Teaching pediatric pain management in Zambia: Has pediatric cancer been forgotten in Africa?

Dr. Stefan Friedrichsdorf, director of Pain and Palliative Care and Integrative Medicine at Children’s, is on a two-week trip overseas to train caregivers about pediatric pain management. Last week, he was in Zambia, Africa, for the  1st Annual Pediatric Palliative Care Symposium. He taught more than 150 professionals at an event sponsored by the CDC/Atlanta and the US President’s Emergency AIDS Fund. This week, he’ll be in Cyprus for “Advanced Pain Medicine & Palliative Care for Children: Workshop for Professionals in Pediatric Hematology / Oncology,” where he’ll teach the Middle East Cancer Consortium about pediatric pain management, teaching Israelis and Arabs in the same room, united by a desire to help children in pain. 
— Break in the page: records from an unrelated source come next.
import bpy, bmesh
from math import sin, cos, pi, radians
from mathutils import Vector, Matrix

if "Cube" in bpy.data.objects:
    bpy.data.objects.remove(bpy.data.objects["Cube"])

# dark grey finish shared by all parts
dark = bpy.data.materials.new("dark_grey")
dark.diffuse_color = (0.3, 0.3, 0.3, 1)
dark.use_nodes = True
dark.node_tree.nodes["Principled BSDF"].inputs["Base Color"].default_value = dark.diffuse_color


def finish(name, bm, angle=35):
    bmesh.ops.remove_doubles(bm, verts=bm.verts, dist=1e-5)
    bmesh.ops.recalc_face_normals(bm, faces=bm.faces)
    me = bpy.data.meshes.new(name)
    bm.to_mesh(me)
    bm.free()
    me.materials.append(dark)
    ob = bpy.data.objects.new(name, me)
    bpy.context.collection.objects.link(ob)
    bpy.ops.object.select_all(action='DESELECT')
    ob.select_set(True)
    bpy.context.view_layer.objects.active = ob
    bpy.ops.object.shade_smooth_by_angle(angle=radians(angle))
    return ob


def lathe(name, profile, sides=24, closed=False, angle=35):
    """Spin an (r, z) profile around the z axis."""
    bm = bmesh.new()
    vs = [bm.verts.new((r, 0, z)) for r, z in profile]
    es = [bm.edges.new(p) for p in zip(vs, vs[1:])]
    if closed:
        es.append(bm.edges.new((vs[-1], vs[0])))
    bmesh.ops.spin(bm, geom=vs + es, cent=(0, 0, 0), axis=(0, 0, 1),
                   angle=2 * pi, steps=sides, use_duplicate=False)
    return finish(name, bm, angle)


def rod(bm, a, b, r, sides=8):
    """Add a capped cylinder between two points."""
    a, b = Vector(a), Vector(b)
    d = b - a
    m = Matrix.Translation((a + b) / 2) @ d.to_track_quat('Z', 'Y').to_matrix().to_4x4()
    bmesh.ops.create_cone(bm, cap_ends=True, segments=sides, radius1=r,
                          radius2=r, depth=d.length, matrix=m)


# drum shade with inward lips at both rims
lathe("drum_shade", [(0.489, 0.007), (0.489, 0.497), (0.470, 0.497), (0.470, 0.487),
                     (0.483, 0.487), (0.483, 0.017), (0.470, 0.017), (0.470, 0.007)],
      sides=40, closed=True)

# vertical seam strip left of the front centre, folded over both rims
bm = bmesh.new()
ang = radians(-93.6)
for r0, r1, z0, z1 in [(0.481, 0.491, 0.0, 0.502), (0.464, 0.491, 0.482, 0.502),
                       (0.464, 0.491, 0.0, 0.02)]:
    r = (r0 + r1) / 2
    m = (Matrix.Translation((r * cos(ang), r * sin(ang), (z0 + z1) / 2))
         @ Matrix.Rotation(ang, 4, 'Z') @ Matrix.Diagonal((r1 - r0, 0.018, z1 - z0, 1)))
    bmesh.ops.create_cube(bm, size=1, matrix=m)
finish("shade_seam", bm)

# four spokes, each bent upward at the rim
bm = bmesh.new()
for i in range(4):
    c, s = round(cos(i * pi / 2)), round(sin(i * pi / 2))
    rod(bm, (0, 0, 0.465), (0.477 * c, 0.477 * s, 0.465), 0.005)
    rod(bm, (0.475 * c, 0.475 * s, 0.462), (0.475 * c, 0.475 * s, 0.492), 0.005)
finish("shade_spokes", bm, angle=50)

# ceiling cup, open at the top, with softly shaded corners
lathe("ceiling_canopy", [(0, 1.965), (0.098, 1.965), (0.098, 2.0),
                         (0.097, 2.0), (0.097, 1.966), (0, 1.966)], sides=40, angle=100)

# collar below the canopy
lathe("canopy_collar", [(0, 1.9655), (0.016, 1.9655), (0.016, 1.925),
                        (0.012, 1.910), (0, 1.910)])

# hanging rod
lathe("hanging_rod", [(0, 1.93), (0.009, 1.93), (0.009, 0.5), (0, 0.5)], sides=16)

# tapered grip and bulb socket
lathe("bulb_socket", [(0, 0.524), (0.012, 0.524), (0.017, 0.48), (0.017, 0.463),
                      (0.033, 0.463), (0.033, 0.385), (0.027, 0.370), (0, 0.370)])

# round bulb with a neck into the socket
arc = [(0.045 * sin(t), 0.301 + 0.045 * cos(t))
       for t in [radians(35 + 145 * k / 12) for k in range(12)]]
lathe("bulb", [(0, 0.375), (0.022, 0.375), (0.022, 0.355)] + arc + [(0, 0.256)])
Tuesday, Nov. 22
In Zambia (a democratic and very safe country) in southern-central Africa, there are 6.8 million children 0-17 years of age. Most international help is geared toward HIV/AIDS (120,000 infected children 0-14 years) and malaria. Pediatric cancer, however, seems forgotten. There is only one pediatric cancer ward in the country here at the University Teaching Hospital (UTH), which has about 180 new diagnosis/year, usually stage 3-4.

The visit to UTH Thursday morning was very sobering and had a deep impact on both Dr. Michelle Meiring (Red Cross Children’s Hospitals, Cape Town, South Africa) and me.

In addition to physical pain, we saw so much emotional pain in the faces of the children and their caregivers — such a need for palliative care and for support of their amazing staff that are doing what they can with what they have.

One case that struck a deep cord with us was that of a wonderful dad who has spent a year at the bedside of his son but now has to go home, so won’t be able to complete the second year of treatment for leukaemia. What a difficult decision to make! I also chatted to a mom whose daughter (just diagnosed with AML) is one of a set of twins. Mom comes from the Eastern Province, so will not be able to go home and will have to spend a year or more at the bedside on a chair next to her daughter.

I believe there are no facilities for parents to sleep. There were 34 patients crammed into two small wards. Probably many of these children could be receiving outpatient chemo, which would decrease the crowding if there was family accommodation nearby. It looked like they had run out of some of the chemo drugs, which probably means they need to be more selective on who they treat and don’t. Lots of ethical dilemmas in that ward. There was one patient with relapsed leukaemia who they didn’t have chemo for.

There are only two pediatric oncologists in the hospital, plus pediatric residents; treatment protocols are from the U.S. or U.K. The children do NOT have any central lines, meaning intravenous access is very difficult. Many children received morphine. However, painful procedures such as lumbar puncture and bone marrow aspirations were not done with any analgesia/sedation. (I worked with the team to introduce ketamine/benzodiazepine OR nitrous gas, both which is available in the hospital.)

The unit has NOT partnered with any African or Western pediatric hem/onc Center. They need our help!

Leave a Reply